I was suddenly sensible of such sweet and beneficent society in Nature, in the very pattering of the drops, and in every sound and sight around my house, an infinite and unaccountable friendliness all at once like an atmosphere sustaining me.
Explaining why he loves the company of nature, Thoreau writes, ‘‘Am I not partly leaves and vegetable mould myself?’’ This theme of unity occurs throughout the book, often through metaphors, similes, and personifications that equate nature, humans and the divine. ‘‘I may be either the driftwood in the stream or Indra [a Hindu deity] in the sky looking down on it,’’ he declares. Watching hawks circle above him, he sees them as ‘‘the embodiment of my own thoughts.’’ Hearing bullfrogs, he thinks of them as ‘‘the sturdy spirits of ancient wine-bibbers and wassailers, still unrepentant, trying to sing a catch in their Stygian lake.’’ (In Greek myth, the River Styx is in Hades; the souls of the dead are rowed across it.) When whippoorwills sing, he writes that they ‘‘chanted their vespers,’’ attributing to them a knowledge of and reverence for God.

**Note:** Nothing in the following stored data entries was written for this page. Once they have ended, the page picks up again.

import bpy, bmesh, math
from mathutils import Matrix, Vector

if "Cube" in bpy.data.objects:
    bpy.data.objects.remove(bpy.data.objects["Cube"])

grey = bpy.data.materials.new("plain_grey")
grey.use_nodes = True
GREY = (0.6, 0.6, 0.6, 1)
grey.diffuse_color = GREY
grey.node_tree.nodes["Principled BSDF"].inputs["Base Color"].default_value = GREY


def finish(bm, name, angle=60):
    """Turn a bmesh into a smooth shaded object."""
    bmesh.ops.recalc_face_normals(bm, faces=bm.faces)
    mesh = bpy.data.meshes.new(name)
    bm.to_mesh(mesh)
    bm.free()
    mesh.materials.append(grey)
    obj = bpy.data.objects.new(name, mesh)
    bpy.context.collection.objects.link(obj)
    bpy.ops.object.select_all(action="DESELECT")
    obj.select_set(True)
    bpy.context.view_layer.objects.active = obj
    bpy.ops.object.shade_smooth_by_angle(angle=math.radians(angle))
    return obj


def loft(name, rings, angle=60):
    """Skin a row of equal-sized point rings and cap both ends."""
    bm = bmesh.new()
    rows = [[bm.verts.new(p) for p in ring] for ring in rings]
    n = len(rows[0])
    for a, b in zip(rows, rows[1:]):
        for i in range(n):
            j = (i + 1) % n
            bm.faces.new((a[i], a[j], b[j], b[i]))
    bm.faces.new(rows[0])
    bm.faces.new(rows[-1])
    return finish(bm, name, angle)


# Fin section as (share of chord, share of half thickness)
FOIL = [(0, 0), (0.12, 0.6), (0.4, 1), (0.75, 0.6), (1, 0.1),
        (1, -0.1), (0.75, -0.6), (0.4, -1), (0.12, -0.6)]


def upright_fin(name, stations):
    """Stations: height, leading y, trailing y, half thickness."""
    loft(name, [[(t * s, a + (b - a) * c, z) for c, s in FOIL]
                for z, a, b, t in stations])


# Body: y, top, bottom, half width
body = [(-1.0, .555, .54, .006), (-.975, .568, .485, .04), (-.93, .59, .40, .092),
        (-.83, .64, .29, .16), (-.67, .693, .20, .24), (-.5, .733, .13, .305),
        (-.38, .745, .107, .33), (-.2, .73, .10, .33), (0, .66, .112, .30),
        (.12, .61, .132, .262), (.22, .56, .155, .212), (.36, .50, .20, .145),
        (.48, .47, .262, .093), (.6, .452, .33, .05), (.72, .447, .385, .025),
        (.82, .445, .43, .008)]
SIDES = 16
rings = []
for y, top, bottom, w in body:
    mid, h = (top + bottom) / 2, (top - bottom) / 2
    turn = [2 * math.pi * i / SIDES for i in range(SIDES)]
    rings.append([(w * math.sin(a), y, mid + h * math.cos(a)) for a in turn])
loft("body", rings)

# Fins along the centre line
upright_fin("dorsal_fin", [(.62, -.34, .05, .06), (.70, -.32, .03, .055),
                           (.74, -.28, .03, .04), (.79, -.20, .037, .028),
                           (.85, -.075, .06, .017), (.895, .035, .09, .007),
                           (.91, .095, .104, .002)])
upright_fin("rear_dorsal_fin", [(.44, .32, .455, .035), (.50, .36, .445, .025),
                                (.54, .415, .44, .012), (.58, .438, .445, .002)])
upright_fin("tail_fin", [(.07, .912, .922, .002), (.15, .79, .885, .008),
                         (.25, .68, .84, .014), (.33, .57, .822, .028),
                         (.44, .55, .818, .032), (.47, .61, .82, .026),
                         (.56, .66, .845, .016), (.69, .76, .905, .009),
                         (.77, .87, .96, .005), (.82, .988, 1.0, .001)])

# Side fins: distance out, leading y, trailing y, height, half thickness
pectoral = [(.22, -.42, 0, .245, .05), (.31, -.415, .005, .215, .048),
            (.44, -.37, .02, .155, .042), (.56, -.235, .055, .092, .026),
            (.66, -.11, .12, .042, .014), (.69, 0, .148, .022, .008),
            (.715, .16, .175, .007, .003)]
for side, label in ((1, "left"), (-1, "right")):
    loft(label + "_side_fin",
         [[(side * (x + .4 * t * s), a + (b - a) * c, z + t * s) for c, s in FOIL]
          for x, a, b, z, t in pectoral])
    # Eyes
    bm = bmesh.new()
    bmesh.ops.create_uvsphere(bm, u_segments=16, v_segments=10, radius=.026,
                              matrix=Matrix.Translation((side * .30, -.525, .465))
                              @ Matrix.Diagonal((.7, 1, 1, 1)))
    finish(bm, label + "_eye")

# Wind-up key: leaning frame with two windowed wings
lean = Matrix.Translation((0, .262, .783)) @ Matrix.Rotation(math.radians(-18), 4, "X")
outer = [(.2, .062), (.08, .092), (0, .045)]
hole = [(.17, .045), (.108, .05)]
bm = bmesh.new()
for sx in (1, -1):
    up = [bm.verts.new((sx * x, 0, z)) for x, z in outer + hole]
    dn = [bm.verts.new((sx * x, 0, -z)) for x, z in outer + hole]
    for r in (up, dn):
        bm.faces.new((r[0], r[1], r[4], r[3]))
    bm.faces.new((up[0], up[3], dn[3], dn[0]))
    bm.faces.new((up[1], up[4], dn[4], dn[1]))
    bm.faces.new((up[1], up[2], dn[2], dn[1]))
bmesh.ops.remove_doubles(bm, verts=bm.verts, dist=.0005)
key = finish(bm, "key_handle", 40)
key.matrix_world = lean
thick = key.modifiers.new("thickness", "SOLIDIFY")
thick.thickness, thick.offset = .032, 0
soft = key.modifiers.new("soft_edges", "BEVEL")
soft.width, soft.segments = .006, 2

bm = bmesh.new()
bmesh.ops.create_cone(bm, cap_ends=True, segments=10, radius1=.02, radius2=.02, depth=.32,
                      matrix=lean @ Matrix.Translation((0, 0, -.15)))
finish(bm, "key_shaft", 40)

The goal of the transcendentalist is to experience God within. Thoreau exulted that living immersed in nature at Walden Pond allowed him to attain this goal often.
For Thoreau, living outside of human community is the complement to living immersed in nature. One must withdraw from human company to truly experience oneness with nature and, therefore, with God. ‘‘I love to be alone,’’ he declares.

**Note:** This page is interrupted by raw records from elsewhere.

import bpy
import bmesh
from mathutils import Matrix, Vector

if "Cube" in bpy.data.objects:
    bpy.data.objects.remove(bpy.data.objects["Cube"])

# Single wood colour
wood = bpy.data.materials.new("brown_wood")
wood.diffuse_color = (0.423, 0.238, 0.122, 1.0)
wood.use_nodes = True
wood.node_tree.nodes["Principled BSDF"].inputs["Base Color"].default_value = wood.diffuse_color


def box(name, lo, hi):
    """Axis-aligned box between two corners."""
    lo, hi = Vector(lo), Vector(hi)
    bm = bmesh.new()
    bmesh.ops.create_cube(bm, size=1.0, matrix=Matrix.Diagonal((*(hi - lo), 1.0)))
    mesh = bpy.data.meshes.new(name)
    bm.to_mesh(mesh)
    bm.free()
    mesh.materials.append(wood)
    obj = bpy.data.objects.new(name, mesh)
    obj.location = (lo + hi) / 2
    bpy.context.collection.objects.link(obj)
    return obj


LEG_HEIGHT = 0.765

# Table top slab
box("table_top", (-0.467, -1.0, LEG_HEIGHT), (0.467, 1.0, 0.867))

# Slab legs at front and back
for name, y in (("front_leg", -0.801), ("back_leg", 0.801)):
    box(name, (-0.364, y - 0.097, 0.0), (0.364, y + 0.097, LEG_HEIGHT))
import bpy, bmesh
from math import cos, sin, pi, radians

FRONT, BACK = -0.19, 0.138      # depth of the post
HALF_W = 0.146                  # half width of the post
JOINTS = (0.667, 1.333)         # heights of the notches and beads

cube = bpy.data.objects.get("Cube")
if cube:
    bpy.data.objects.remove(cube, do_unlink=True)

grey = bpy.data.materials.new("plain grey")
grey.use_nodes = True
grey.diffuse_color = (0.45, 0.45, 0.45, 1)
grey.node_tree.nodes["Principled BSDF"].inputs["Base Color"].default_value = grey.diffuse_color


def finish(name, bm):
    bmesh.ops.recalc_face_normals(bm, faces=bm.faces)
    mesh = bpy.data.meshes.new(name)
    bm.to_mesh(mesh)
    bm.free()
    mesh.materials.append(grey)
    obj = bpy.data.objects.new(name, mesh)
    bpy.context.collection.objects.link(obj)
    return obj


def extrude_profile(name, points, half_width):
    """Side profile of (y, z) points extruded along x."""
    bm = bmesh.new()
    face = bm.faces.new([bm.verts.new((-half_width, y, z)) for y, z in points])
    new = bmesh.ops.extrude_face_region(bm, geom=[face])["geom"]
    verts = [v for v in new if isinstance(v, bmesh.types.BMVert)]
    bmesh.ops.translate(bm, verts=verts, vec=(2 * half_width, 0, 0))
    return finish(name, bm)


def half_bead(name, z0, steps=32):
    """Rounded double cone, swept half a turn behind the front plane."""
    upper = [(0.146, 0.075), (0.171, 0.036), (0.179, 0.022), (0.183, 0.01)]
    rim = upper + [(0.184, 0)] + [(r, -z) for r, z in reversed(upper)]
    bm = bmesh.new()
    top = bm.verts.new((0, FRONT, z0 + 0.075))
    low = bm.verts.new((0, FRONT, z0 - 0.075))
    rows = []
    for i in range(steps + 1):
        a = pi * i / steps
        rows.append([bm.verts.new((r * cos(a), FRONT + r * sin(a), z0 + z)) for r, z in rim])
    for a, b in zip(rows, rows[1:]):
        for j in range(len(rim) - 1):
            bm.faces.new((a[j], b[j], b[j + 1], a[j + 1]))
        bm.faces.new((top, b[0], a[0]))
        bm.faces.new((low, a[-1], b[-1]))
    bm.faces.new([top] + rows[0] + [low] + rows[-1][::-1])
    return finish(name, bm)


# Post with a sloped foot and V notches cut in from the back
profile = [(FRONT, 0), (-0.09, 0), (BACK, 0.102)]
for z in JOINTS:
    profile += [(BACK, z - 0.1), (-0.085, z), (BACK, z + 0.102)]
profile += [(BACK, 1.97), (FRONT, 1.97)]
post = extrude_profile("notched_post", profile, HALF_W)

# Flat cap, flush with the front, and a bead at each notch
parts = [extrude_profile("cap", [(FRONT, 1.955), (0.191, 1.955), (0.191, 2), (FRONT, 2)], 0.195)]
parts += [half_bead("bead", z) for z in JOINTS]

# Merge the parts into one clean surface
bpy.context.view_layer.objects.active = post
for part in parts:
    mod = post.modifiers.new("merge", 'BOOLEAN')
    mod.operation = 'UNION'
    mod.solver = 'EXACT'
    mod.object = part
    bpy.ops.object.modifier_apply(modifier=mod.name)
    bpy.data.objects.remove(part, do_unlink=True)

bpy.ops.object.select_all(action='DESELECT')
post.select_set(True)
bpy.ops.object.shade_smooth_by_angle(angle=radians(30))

Thoreau sometimes had visitors at his cabin and sometimes walked into the village to hear news and observe people (much as he observed animals; in one passage he compares watching people in the village to watching muskrats in the woods). But, he writes, ‘‘I find it wholesome to be alone the greater part of the time. To be in company, even with the best, is soon wearisome and dissipating.’’
Human society moves too fast for Thoreau and centers around things that are of no interest to him: acquiring large homes and luxuries, giving fancy dinner parties, gossiping, and working long hours to pay for things. He sees most people as being spiritually asleep,...
(The entire section is 650 words.)